Yes, there is a Department of Labor (DOL) regulation that is very relevant for your situation.
It is very common for fire chiefs and other higher-level administrative officers within the fire department to be considered overtime-exempt executives. There are strict requirements within the FLSA and DOL regulations on how these exempt employees must be compensated. It is possible for an otherwise exempt employee to “lose” exempt status if these regulations are not followed. There is also a provision within DOL regulations that allows employers to give overtime-exempt employees additional pay for additional work, without losing the employees’ exempt status. The regulation, which is entitled “Minimum guarantee plus extras” can be found at 29 CFR §541.604. In part, it states:
An employer may provide an exempt employee with additional compensation without losing the exemption or violating the salary basis requirement, if the employment arrangement also includes a guarantee of at least the minimum weekly required amount paid on a salary basis. Thus, for example, an exempt employee guaranteed at least $455 each week paid on a salary basis may also receive additional compensation of a one percent commission on sales . . . Similarly, the exemption is not lost if an exempt employee who is guaranteed at least $455 each week paid on a salary basis also receives additional compensation based on hours worked for work beyond the normal workweek. Such additional compensation may be paid on any basis (e.g., flat sum, bonus payment, straight-time hourly amount, time and one-half or any other basis), and may include paid time off.

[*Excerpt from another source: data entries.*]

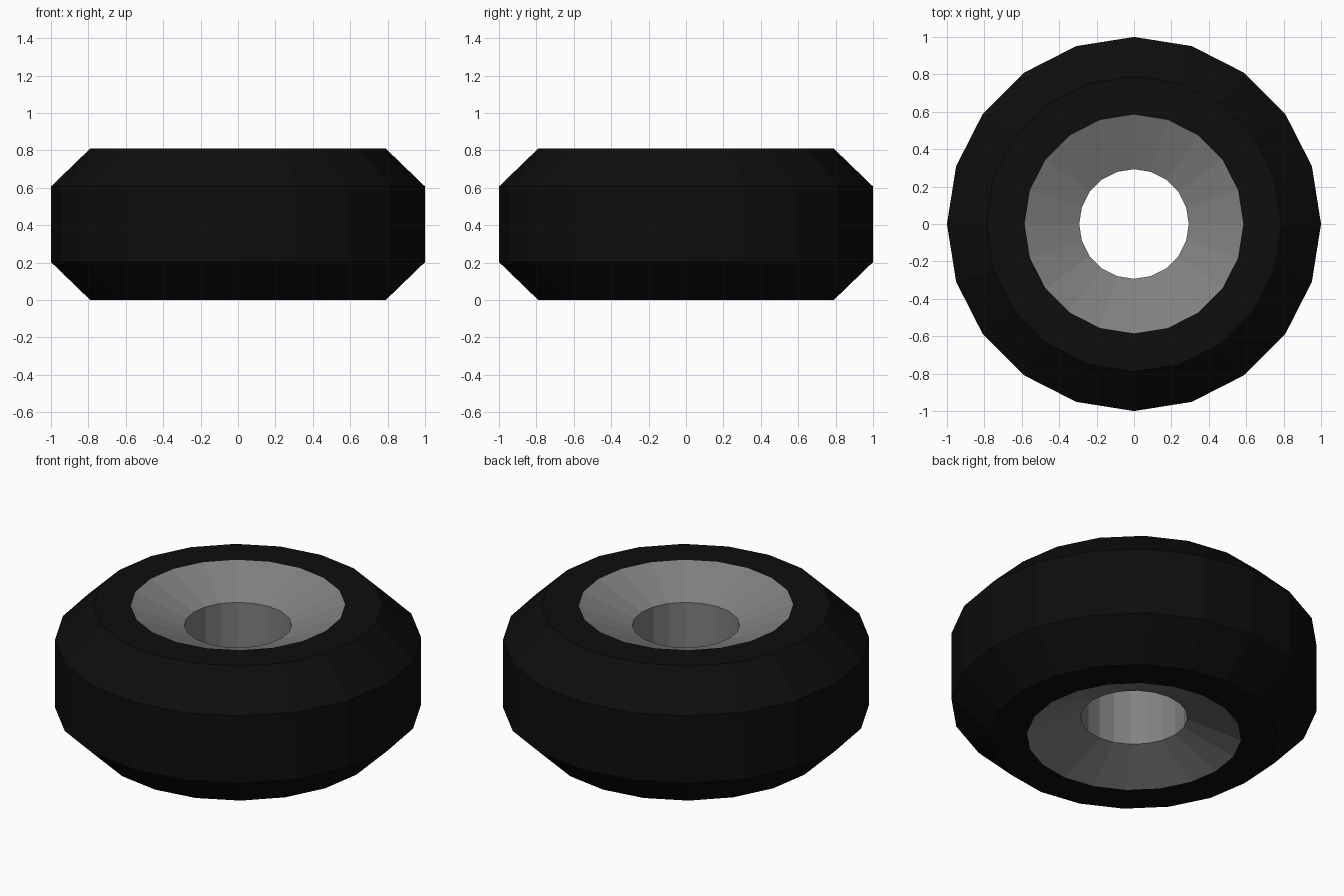
import bpy
import bmesh
from math import cos, sin, tau

SIDES = 20
HEIGHT = 0.81

cube = bpy.data.objects.get("Cube")
if cube:
    bpy.data.objects.remove(cube, do_unlink=True)


def make_material(name, value):
    mat = bpy.data.materials.new(name)
    mat.use_nodes = True
    colour = (value, value, value, 1)
    mat.diffuse_color = colour
    mat.node_tree.nodes["Principled BSDF"].inputs["Base Color"].default_value = colour
    return mat


def mirrored(half):
    """Complete a half profile across the wheel's middle plane."""
    return half + [(r, HEIGHT - z) for r, z in reversed(half)]


def lathe(name, profile, material):
    """Turn a (radius, z) profile around the vertical axis with flat facets."""
    bm = bmesh.new()
    rings = []
    for i in range(SIDES):
        a = tau * i / SIDES
        rings.append([bm.verts.new((r * cos(a), r * sin(a), z)) for r, z in profile])
    for i, ring in enumerate(rings):
        following = rings[(i + 1) % SIDES]
        for j in range(len(profile) - 1):
            bm.faces.new((ring[j], following[j], following[j + 1], ring[j + 1]))
    mesh = bpy.data.meshes.new(name)
    bm.to_mesh(mesh)
    bm.free()
    mesh.materials.append(material)
    obj = bpy.data.objects.new(name, mesh)
    bpy.context.collection.objects.link(obj)
    return obj


rubber = make_material("black_rubber", 0.004)
metal = make_material("grey_metal", 0.22)

# Tyre: flat sidewalls, bevelled shoulders and a straight tread
lathe("tyre", mirrored([(0.585, 0), (0.79, 0), (1, 0.203)]), rubber)

# Hub: dished cones on both sides joined by the axle bore
lathe("hub", mirrored([(0.585, HEIGHT), (0.293, 0.69)]), metal)
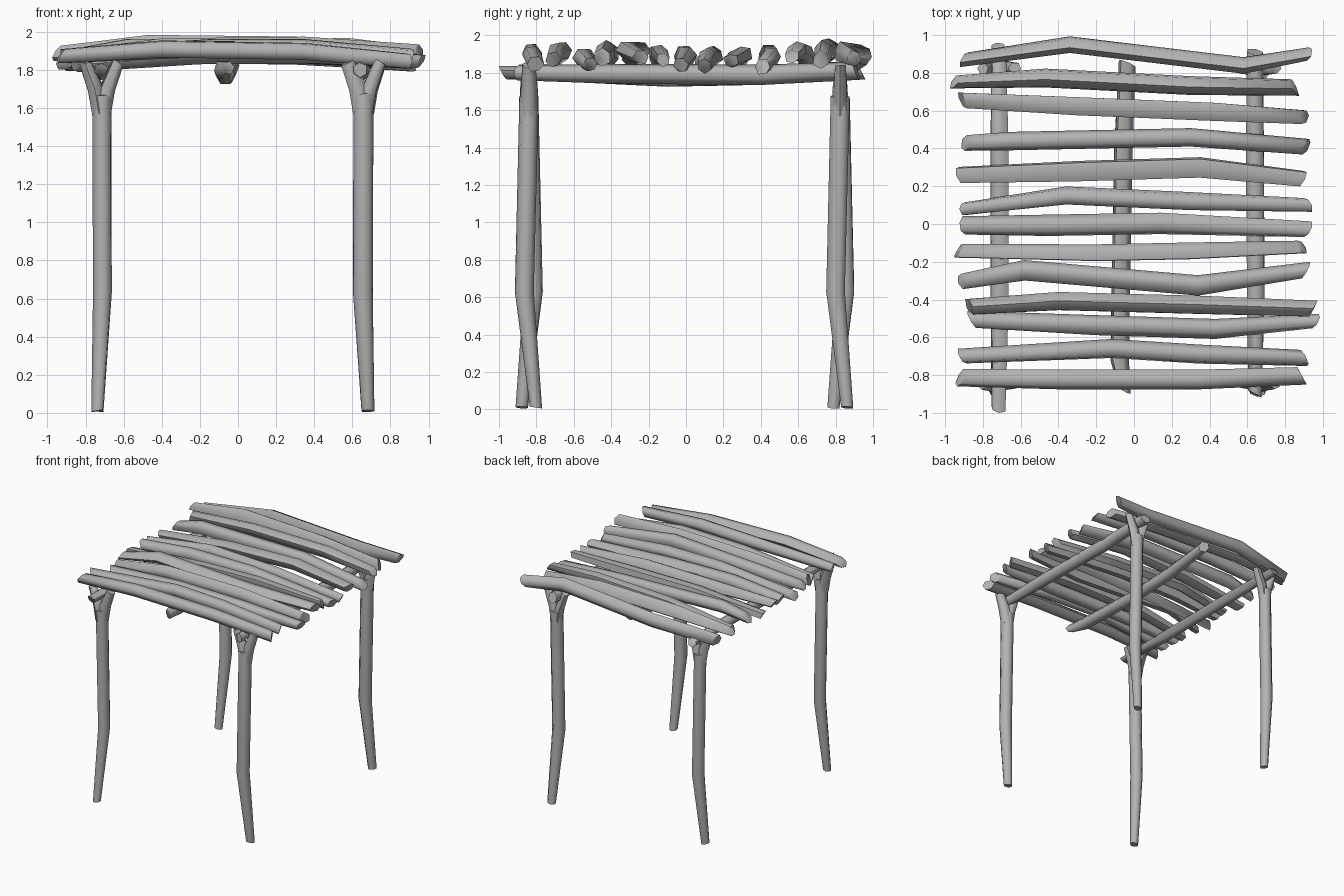
import bpy, bmesh, math, random
from mathutils import Vector

random.seed(4)
if "Cube" in bpy.data.objects:
    bpy.data.objects.remove(bpy.data.objects["Cube"], do_unlink=True)

# One weathered wood colour
wood = bpy.data.materials.new("grey_wood")
wood.use_nodes = True
wood.diffuse_color = (0.45, 0.45, 0.45, 1)
wood.node_tree.nodes["Principled BSDF"].inputs["Base Color"].default_value = wood.diffuse_color


def branch(name, points, radii, sides=6, rough=0.12, slant=0.0):
    """Loft a crooked log through the points; slant cuts its ends obliquely."""
    points = [Vector(p) for p in points]
    axis = (points[-1] - points[0]).normalized()
    helper = Vector((0, 1, 0)) if abs(axis.y) < 0.8 else Vector((1, 0, 0))
    across = axis.cross(helper).normalized()
    upward = axis.cross(across)
    turn = random.uniform(0, math.tau)
    bumps = [1 + random.uniform(-rough, rough) for _ in range(sides)]
    bm = bmesh.new()
    rings = []
    for index, (point, radius) in enumerate(zip(points, radii)):
        at_end = index in (0, len(points) - 1)
        tilt = random.uniform(0, math.tau)
        ring = []
        for side in range(sides):
            angle = turn + math.tau * side / sides
            spread = across * math.cos(angle) + upward * math.sin(angle)
            place = point + spread * radius * bumps[side]
            if at_end:
                place += axis * slant * math.cos(angle - tilt)
            ring.append(bm.verts.new(place))
        rings.append(ring)
    for low, high in zip(rings, rings[1:]):
        for side in range(sides):
            after = (side + 1) % sides
            bm.faces.new((low[side], low[after], high[after], high[side]))
    bm.faces.new(list(reversed(rings[0])))
    bm.faces.new(rings[-1])
    bmesh.ops.recalc_face_normals(bm, faces=bm.faces)
    mesh = bpy.data.meshes.new(name)
    bm.to_mesh(mesh)
    bm.free()
    mesh.materials.append(wood)
    log = bpy.data.objects.new(name, mesh)
    bpy.context.collection.objects.link(log)
    log.select_set(True)
    bpy.context.view_layer.objects.active = log
    return log


bpy.ops.object.select_all(action="DESELECT")

# Four bent posts, each ending in a fork that holds a beam
for side_name, x, lean in (("left", 0.66, 1), ("right", -0.715, -1)):
    for end_name, y in (("front", -0.84), ("back", 0.825)):
        name = f"{end_name}_{side_name}_post"
        branch(name,
               [(x + 0.023 * lean, y + 0.037 * lean, 0.01),
                (x - 0.003 * lean, y - 0.025 * lean, 0.63),
                (x, y, 1.67)],
               [0.034, 0.052, 0.053], sides=8, rough=0.05, slant=0.006)
        for prong in (-1, 1):
            branch(name + "_fork",
                   [(x + prong * 0.01, y, 1.58),
                    (x + prong * 0.03, y, 1.7),
                    (x + prong * 0.085, y, 1.84)],
                   [0.044, 0.044, 0.034], slant=0.01)

# Three beams running front to back
branch("right_beam", [(-0.72, -0.98, 1.80), (-0.715, -0.4, 1.79),
                      (-0.715, 0.4, 1.795), (-0.72, 0.94, 1.80)],
       [0.038, 0.05, 0.05, 0.04], slant=0.02)
branch("middle_beam", [(-0.055, -0.88, 1.81), (-0.08, -0.72, 1.80), (-0.07, -0.1, 1.77),
                       (-0.06, 0.4, 1.78), (-0.04, 0.85, 1.82)],
       [0.035, 0.05, 0.05, 0.05, 0.045], slant=0.02)
branch("left_beam", [(0.64, -0.9, 1.80), (0.645, -0.4, 1.795),
                     (0.64, 0.4, 1.79), (0.64, 0.91, 1.81)],
       [0.038, 0.05, 0.052, 0.045], slant=0.02)

# Roof poles: height, then the x and y of each end and bend
poles = [
    (1.88, (-0.9, 0.87), (-0.34, 0.95), (0.58, 0.84), (0.92, 0.9)),
    (1.9, (-0.95, 0.75), (-0.47, 0.77), (0.3, 0.73), (0.85, 0.72)),
    (1.89, (-0.91, 0.66), (-0.3, 0.63), (0.43, 0.6), (0.9, 0.57)),
    (1.87, (-0.89, 0.43), (-0.66, 0.44), (0.3, 0.46), (0.91, 0.41)),
    (1.87, (-0.92, 0.26), (-0.3, 0.28), (0.35, 0.3), (0.89, 0.24)),
    (1.87, (-0.9, 0.08), (-0.36, 0.15), (0.3, 0.12), (0.92, 0.1)),
    (1.87, (-0.9, -0.01), (-0.45, -0.01), (0.14, 0), (0.92, -0.03)),
    (1.88, (-0.93, -0.14), (-0.2, -0.15), (0.3, -0.14), (0.89, -0.12)),
    (1.9, (-0.91, -0.3), (-0.58, -0.24), (0.34, -0.32), (0.91, -0.24)),
    (1.89, (-0.87, -0.44), (-0.4, -0.41), (0.35, -0.43), (0.95, -0.45)),
    (1.86, (-0.86, -0.5), (-0.2, -0.53), (0.43, -0.55), (0.96, -0.51)),
    (1.89, (-0.91, -0.7), (-0.12, -0.66), (0.35, -0.69), (0.9, -0.71)),
    (1.88, (-0.92, -0.82), (-0.4, -0.83), (0.35, -0.83), (0.89, -0.81)),
]
for number, (height, *path) in enumerate(poles, start=1):
    slope = random.uniform(-0.02, 0.02)
    rise = (-0.025, 0.02, 0.02, -0.02)
    points = [(x, y, height + lift + slope * x) for (x, y), lift in zip(path, rise)]
    radii = [random.uniform(0.036, 0.046), 0.052, 0.052, random.uniform(0.034, 0.046)]
    branch(f"roof_pole_{number}", points, radii, rough=0.16, slant=0.025)

# Rounded bark with crisp cut ends
bpy.ops.object.shade_smooth_by_angle(angle=math.radians(66))
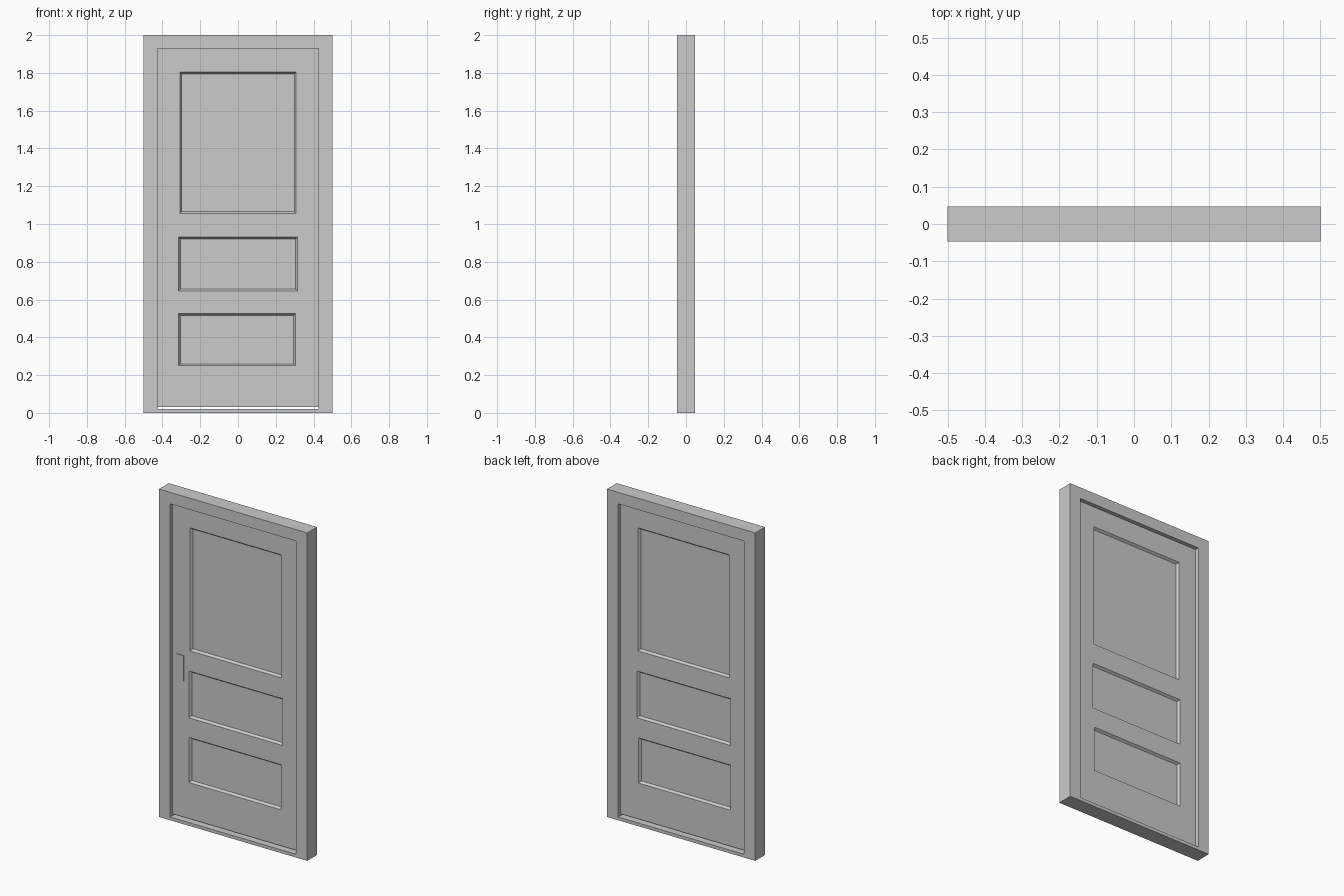
import bpy, bmesh

if "Cube" in bpy.data.objects:
    bpy.data.objects.remove(bpy.data.objects["Cube"])

FRAME_Y, LEAF_Y = 0.047, 0.022
LEAF_X, LEAF_Z0, LEAF_Z1 = 0.425, 0.03, 1.93
SLOPE, DEPTH = 0.01, 0.014


def finish(bm, name):
    bmesh.ops.remove_doubles(bm, verts=bm.verts, dist=1e-5)
    bmesh.ops.recalc_face_normals(bm, faces=bm.faces)
    me = bpy.data.meshes.new(name)
    bm.to_mesh(me)
    bm.free()
    ob = bpy.data.objects.new(name, me)
    bpy.context.collection.objects.link(ob)
    return ob


def rect(x0, x1, z0, z1, y):
    return [(x0, y, z0), (x1, y, z0), (x1, y, z1), (x0, y, z1)]


def face(bm, pts):
    bm.faces.new([bm.verts.new(p) for p in pts])


def bridge(bm, a, b):
    for i in range(4):
        j = (i + 1) % 4
        face(bm, [a[i], a[j], b[j], b[i]])


# Frame: rectangular ring with a low sill
bm = bmesh.new()
loops = [rect(-0.5, 0.5, 0, 2, -FRAME_Y),
         rect(-LEAF_X, LEAF_X, 0.02, LEAF_Z1, -FRAME_Y),
         rect(-LEAF_X, LEAF_X, 0.02, LEAF_Z1, FRAME_Y),
         rect(-0.5, 0.5, 0, 2, FRAME_Y)]
for k in range(4):
    bridge(bm, loops[k], loops[(k + 1) % 4])
finish(bm, "door_frame")

# Leaf: stacked bands, each with a sunken bevelled panel on both sides
panels = [(-0.315, 0.305, 0.25, 0.525),
          (-0.315, 0.315, 0.645, 0.93),
          (-0.308, 0.308, 1.055, 1.805)]
cuts = [LEAF_Z0, 0.585, 0.99, LEAF_Z1]
bm = bmesh.new()
for (x0, x1, z0, z1), lo, hi in zip(panels, cuts, cuts[1:]):
    for s in (-1, 1):
        y, yi = s * LEAF_Y, s * (LEAF_Y - DEPTH)
        rim = rect(x0, x1, z0, z1, y)
        floor = rect(x0 + SLOPE, x1 - SLOPE, z0 + SLOPE, z1 - SLOPE, yi)
        bridge(bm, rect(-LEAF_X, LEAF_X, lo, hi, y), rim)
        bridge(bm, rim, floor)
        face(bm, floor)
        # Leaf side edges
        x = s * LEAF_X
        face(bm, [(x, -LEAF_Y, lo), (x, LEAF_Y, lo), (x, LEAF_Y, hi), (x, -LEAF_Y, hi)])
for z in (LEAF_Z0, LEAF_Z1):
    face(bm, [(-LEAF_X, -LEAF_Y, z), (LEAF_X, -LEAF_Y, z),
              (LEAF_X, LEAF_Y, z), (-LEAF_X, LEAF_Y, z)])
finish(bm, "door_leaf")

# Thin lock plate on the front
bm = bmesh.new()
front = rect(-0.40, -0.35, 0.86, 1.015, -LEAF_Y - 0.004)
back = rect(-0.40, -0.35, 0.86, 1.015, -LEAF_Y + 0.002)
face(bm, front)
face(bm, back)
bridge(bm, front, back)
finish(bm, "lock_plate")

As for the second part of the question, anyone who is familiar with the FLSA and the regulations pertaining to exempt executives may be surprised to see the phrase “additional compensation may be paid on any basis.” The regulations place significant restrictions on how employers can reduce an exempt executive’s salary, yet they place very little control over how employers may choose to increase an exempt executive’s salary. Under the regulations, paying a flat weekly stipend would be acceptable. You should also run this question by your local counsel and make sure there are not state or local wage laws that could affect this analysis as well.